§ Brief: Copy out the data below. Keep every word as it is.

§ Data provided:

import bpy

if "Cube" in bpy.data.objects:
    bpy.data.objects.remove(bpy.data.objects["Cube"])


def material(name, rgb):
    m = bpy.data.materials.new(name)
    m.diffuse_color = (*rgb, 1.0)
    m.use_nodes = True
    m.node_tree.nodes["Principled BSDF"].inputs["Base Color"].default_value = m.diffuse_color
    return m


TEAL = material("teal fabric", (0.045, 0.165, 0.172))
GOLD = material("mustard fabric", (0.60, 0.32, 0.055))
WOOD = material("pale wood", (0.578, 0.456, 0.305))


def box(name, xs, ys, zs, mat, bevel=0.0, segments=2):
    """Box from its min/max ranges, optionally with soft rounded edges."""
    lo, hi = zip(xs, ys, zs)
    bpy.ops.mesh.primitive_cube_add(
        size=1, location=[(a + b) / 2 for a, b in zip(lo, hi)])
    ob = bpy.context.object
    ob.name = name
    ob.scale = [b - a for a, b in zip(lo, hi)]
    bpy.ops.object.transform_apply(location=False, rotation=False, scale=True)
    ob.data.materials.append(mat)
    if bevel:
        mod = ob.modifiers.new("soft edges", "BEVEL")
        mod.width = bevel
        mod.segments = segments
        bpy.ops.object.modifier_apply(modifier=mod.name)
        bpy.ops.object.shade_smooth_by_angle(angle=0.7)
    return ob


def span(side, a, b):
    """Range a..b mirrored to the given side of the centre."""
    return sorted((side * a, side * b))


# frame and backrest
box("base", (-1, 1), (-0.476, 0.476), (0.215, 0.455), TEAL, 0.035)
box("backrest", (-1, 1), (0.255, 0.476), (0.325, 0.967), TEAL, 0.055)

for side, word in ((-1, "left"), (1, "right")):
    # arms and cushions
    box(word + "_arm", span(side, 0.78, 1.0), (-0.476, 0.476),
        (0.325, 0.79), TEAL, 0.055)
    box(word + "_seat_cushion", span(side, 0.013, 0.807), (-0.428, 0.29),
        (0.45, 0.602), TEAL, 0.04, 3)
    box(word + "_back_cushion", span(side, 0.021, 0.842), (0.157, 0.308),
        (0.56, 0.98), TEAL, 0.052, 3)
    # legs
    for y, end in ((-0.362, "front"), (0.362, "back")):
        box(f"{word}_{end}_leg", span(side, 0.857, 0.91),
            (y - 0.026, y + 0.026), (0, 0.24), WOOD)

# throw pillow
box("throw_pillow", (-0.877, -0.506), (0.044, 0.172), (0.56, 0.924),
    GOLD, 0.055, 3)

§ Reply to the task:
import bpy

if "Cube" in bpy.data.objects:
    bpy.data.objects.remove(bpy.data.objects["Cube"])


def material(name, rgb):
    m = bpy.data.materials.new(name)
    m.diffuse_color = (*rgb, 1.0)
    m.use_nodes = True
    m.node_tree.nodes["Principled BSDF"].inputs["Base Color"].default_value = m.diffuse_color
    return m


TEAL = material("teal fabric", (0.045, 0.165, 0.172))
GOLD = material("mustard fabric", (0.60, 0.32, 0.055))
WOOD = material("pale wood", (0.578, 0.456, 0.305))


def box(name, xs, ys, zs, mat, bevel=0.0, segments=2):
    """Box from its min/max ranges, optionally with soft rounded edges."""
    lo, hi = zip(xs, ys, zs)
    bpy.ops.mesh.primitive_cube_add(
        size=1, location=[(a + b) / 2 for a, b in zip(lo, hi)])
    ob = bpy.context.object
    ob.name = name
    ob.scale = [b - a for a, b in zip(lo, hi)]
    bpy.ops.object.transform_apply(location=False, rotation=False, scale=True)
    ob.data.materials.append(mat)
    if bevel:
        mod = ob.modifiers.new("soft edges", "BEVEL")
        mod.width = bevel
        mod.segments = segments
        bpy.ops.object.modifier_apply(modifier=mod.name)
        bpy.ops.object.shade_smooth_by_angle(angle=0.7)
    return ob


def span(side, a, b):
    """Range a..b mirrored to the given side of the centre."""
    return sorted((side * a, side * b))


# frame and backrest
box("base", (-1, 1), (-0.476, 0.476), (0.215, 0.455), TEAL, 0.035)
box("backrest", (-1, 1), (0.255, 0.476), (0.325, 0.967), TEAL, 0.055)

for side, word in ((-1, "left"), (1, "right")):
    # arms and cushions
    box(word + "_arm", span(side, 0.78, 1.0), (-0.476, 0.476),
        (0.325, 0.79), TEAL, 0.055)
    box(word + "_seat_cushion", span(side, 0.013, 0.807), (-0.428, 0.29),
        (0.45, 0.602), TEAL, 0.04, 3)
    box(word + "_back_cushion", span(side, 0.021, 0.842), (0.157, 0.308),
        (0.56, 0.98), TEAL, 0.052, 3)
    # legs
    for y, end in ((-0.362, "front"), (0.362, "back")):
        box(f"{word}_{end}_leg", span(side, 0.857, 0.91),
            (y - 0.026, y + 0.026), (0, 0.24), WOOD)

# throw pillow
box("throw_pillow", (-0.877, -0.506), (0.044, 0.172), (0.56, 0.924),
    GOLD, 0.055, 3)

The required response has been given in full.